▶ What is required
Write out the records below once more, exactly and completely.

▶ The data
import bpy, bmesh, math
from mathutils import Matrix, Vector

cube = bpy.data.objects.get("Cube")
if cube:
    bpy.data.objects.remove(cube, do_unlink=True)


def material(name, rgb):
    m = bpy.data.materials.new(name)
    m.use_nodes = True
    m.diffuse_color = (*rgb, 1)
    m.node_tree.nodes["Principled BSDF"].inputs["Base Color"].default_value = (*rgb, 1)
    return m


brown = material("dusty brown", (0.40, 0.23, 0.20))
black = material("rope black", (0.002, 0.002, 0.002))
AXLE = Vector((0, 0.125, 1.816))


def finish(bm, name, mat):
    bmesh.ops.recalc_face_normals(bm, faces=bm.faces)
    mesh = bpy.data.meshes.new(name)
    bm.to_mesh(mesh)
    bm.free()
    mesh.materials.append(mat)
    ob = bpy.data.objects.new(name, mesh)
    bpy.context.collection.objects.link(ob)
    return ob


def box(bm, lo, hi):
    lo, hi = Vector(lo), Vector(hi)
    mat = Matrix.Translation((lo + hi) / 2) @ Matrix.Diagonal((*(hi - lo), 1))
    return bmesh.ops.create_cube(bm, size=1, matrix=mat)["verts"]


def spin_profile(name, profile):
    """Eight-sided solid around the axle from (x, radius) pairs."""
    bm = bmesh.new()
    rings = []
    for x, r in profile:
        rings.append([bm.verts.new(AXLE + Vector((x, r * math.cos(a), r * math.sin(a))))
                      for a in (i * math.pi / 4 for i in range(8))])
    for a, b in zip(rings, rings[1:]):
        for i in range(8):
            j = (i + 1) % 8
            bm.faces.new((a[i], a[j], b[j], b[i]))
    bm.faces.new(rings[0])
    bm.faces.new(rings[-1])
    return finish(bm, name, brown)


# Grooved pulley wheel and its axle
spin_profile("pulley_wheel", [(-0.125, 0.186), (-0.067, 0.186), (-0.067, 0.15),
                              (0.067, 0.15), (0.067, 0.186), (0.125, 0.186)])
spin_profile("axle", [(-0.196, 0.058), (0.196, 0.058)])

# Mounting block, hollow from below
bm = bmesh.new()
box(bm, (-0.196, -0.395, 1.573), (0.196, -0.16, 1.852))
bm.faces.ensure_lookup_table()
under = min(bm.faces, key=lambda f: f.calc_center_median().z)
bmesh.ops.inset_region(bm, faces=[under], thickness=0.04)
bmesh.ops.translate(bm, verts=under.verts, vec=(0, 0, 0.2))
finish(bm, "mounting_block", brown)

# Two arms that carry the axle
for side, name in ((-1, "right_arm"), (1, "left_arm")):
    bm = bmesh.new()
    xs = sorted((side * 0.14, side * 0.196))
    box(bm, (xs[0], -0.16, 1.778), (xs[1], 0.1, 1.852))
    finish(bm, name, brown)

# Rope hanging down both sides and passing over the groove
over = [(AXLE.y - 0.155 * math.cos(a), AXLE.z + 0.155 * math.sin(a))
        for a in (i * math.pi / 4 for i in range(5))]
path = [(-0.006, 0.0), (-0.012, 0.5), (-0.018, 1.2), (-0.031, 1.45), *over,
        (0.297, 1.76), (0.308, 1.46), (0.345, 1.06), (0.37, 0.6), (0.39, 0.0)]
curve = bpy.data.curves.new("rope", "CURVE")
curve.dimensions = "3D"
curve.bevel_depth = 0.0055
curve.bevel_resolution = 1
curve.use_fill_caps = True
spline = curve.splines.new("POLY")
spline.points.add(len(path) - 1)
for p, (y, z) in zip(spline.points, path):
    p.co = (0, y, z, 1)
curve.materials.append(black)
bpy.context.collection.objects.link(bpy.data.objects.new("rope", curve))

▶ Written answer
import bpy, bmesh, math
from mathutils import Matrix, Vector

cube = bpy.data.objects.get("Cube")
if cube:
    bpy.data.objects.remove(cube, do_unlink=True)


def material(name, rgb):
    m = bpy.data.materials.new(name)
    m.use_nodes = True
    m.diffuse_color = (*rgb, 1)
    m.node_tree.nodes["Principled BSDF"].inputs["Base Color"].default_value = (*rgb, 1)
    return m


brown = material("dusty brown", (0.40, 0.23, 0.20))
black = material("rope black", (0.002, 0.002, 0.002))
AXLE = Vector((0, 0.125, 1.816))


def finish(bm, name, mat):
    bmesh.ops.recalc_face_normals(bm, faces=bm.faces)
    mesh = bpy.data.meshes.new(name)
    bm.to_mesh(mesh)
    bm.free()
    mesh.materials.append(mat)
    ob = bpy.data.objects.new(name, mesh)
    bpy.context.collection.objects.link(ob)
    return ob


def box(bm, lo, hi):
    lo, hi = Vector(lo), Vector(hi)
    mat = Matrix.Translation((lo + hi) / 2) @ Matrix.Diagonal((*(hi - lo), 1))
    return bmesh.ops.create_cube(bm, size=1, matrix=mat)["verts"]


def spin_profile(name, profile):
    """Eight-sided solid around the axle from (x, radius) pairs."""
    bm = bmesh.new()
    rings = []
    for x, r in profile:
        rings.append([bm.verts.new(AXLE + Vector((x, r * math.cos(a), r * math.sin(a))))
                      for a in (i * math.pi / 4 for i in range(8))])
    for a, b in zip(rings, rings[1:]):
        for i in range(8):
            j = (i + 1) % 8
            bm.faces.new((a[i], a[j], b[j], b[i]))
    bm.faces.new(rings[0])
    bm.faces.new(rings[-1])
    return finish(bm, name, brown)


# Grooved pulley wheel and its axle
spin_profile("pulley_wheel", [(-0.125, 0.186), (-0.067, 0.186), (-0.067, 0.15),
                              (0.067, 0.15), (0.067, 0.186), (0.125, 0.186)])
spin_profile("axle", [(-0.196, 0.058), (0.196, 0.058)])

# Mounting block, hollow from below
bm = bmesh.new()
box(bm, (-0.196, -0.395, 1.573), (0.196, -0.16, 1.852))
bm.faces.ensure_lookup_table()
under = min(bm.faces, key=lambda f: f.calc_center_median().z)
bmesh.ops.inset_region(bm, faces=[under], thickness=0.04)
bmesh.ops.translate(bm, verts=under.verts, vec=(0, 0, 0.2))
finish(bm, "mounting_block", brown)

# Two arms that carry the axle
for side, name in ((-1, "right_arm"), (1, "left_arm")):
    bm = bmesh.new()
    xs = sorted((side * 0.14, side * 0.196))
    box(bm, (xs[0], -0.16, 1.778), (xs[1], 0.1, 1.852))
    finish(bm, name, brown)

# Rope hanging down both sides and passing over the groove
over = [(AXLE.y - 0.155 * math.cos(a), AXLE.z + 0.155 * math.sin(a))
        for a in (i * math.pi / 4 for i in range(5))]
path = [(-0.006, 0.0), (-0.012, 0.5), (-0.018, 1.2), (-0.031, 1.45), *over,
        (0.297, 1.76), (0.308, 1.46), (0.345, 1.06), (0.37, 0.6), (0.39, 0.0)]
curve = bpy.data.curves.new("rope", "CURVE")
curve.dimensions = "3D"
curve.bevel_depth = 0.0055
curve.bevel_resolution = 1
curve.use_fill_caps = True
spline = curve.splines.new("POLY")
spline.points.add(len(path) - 1)
for p, (y, z) in zip(spline.points, path):
    p.co = (0, y, z, 1)
curve.materials.append(black)
bpy.context.collection.objects.link(bpy.data.objects.new("rope", curve))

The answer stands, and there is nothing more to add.